Start of DATA TO USE

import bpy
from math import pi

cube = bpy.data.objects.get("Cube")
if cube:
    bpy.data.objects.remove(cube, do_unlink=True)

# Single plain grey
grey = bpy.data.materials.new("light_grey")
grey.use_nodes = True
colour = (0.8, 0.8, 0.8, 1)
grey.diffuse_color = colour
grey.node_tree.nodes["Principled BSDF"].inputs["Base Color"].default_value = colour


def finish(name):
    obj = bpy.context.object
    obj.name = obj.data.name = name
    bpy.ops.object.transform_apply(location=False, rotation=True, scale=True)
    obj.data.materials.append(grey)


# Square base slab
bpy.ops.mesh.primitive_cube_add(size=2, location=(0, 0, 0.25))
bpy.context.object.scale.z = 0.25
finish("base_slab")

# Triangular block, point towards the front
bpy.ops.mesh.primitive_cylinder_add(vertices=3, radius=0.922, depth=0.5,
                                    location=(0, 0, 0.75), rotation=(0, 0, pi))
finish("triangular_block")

End of DATA TO USE
Start of DATA TO USE

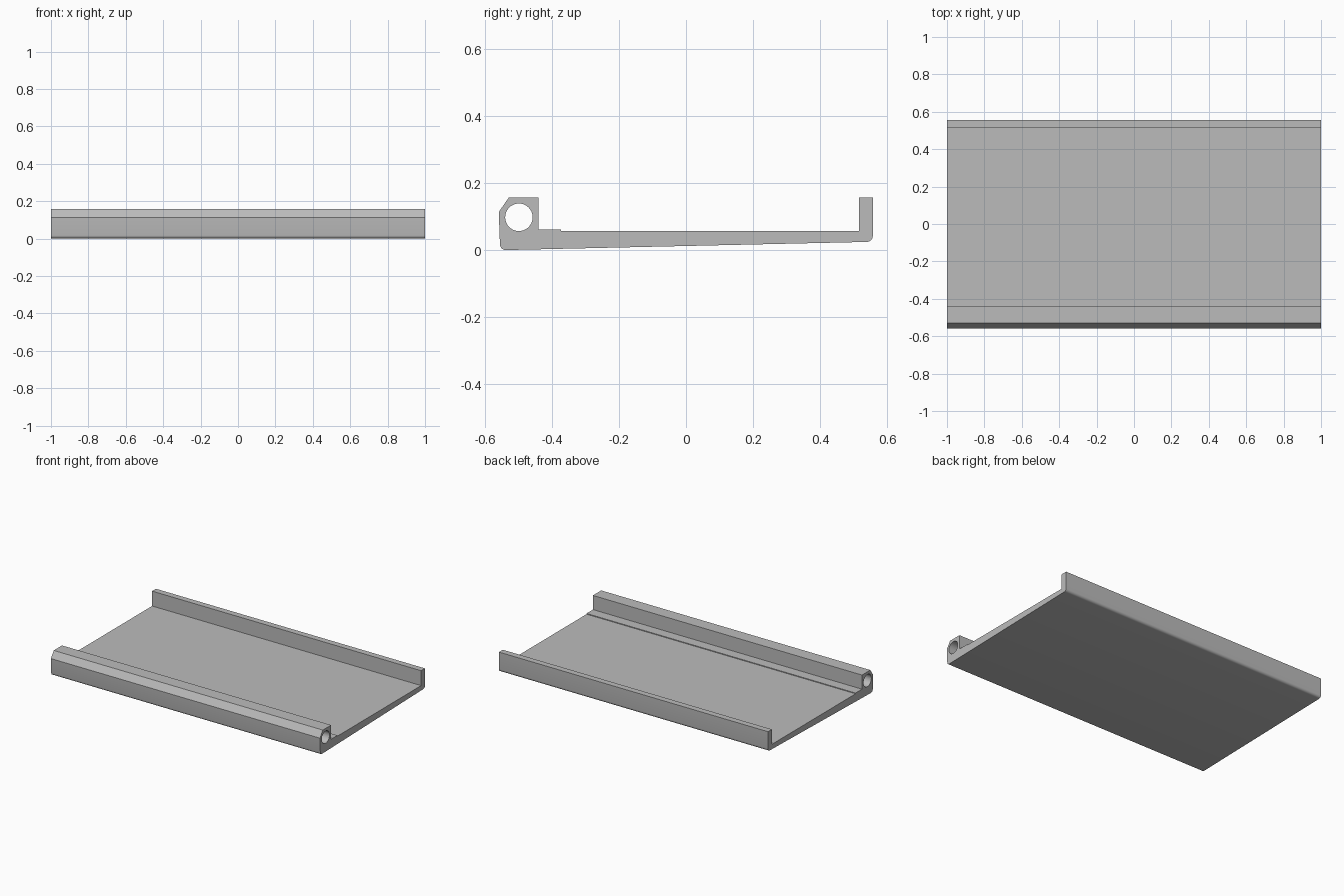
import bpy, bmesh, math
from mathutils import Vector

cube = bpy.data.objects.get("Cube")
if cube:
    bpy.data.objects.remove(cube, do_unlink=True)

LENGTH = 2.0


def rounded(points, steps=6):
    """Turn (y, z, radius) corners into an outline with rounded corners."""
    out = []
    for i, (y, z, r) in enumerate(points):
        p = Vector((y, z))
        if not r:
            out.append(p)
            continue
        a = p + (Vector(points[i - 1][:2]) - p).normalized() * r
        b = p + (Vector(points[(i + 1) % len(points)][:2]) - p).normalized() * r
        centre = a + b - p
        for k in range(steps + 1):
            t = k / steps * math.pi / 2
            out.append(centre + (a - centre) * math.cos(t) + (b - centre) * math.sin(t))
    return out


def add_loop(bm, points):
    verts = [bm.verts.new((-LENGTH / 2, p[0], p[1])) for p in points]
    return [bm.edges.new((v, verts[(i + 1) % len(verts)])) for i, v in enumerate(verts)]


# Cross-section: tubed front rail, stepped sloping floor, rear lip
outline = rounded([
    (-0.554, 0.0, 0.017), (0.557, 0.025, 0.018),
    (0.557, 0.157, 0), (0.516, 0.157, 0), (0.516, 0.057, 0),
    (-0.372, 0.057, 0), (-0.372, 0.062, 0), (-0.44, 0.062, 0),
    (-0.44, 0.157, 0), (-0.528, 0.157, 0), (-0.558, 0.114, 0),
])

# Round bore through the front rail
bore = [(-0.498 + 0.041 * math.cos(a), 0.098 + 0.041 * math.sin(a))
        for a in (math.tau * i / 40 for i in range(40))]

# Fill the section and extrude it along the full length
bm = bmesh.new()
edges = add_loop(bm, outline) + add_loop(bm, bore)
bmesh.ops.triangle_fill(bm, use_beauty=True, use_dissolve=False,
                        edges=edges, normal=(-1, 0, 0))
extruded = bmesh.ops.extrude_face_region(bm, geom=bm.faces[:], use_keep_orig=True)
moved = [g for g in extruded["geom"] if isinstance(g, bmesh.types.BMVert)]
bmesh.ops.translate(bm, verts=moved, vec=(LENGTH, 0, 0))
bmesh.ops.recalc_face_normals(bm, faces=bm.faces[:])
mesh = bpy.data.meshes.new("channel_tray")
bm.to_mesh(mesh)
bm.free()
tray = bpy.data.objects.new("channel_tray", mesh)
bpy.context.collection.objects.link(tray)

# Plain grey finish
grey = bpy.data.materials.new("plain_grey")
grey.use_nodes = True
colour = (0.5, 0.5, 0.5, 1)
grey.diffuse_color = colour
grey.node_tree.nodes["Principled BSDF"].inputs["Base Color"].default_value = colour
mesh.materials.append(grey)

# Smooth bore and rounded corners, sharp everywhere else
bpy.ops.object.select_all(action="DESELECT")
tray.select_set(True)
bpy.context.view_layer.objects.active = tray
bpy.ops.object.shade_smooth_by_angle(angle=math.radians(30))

End of DATA TO USE

** EXERCISE DIRECTIONS **
Please return only the lines above, starting at the line that has "colour = (0.8, 0.8, 0.8, 1)" and ending at the line that has "bpy.ops.mesh.primitive_cube_add(size=2, location=(0, 0, 0.25))", keeping both and leaving each one unchanged.

** RESULT **
colour = (0.8, 0.8, 0.8, 1)
grey.diffuse_color = colour
grey.node_tree.nodes["Principled BSDF"].inputs["Base Color"].default_value = colour


def finish(name):
    obj = bpy.context.object
    obj.name = obj.data.name = name
    bpy.ops.object.transform_apply(location=False, rotation=True, scale=True)
    obj.data.materials.append(grey)


# Square base slab
bpy.ops.mesh.primitive_cube_add(size=2, location=(0, 0, 0.25))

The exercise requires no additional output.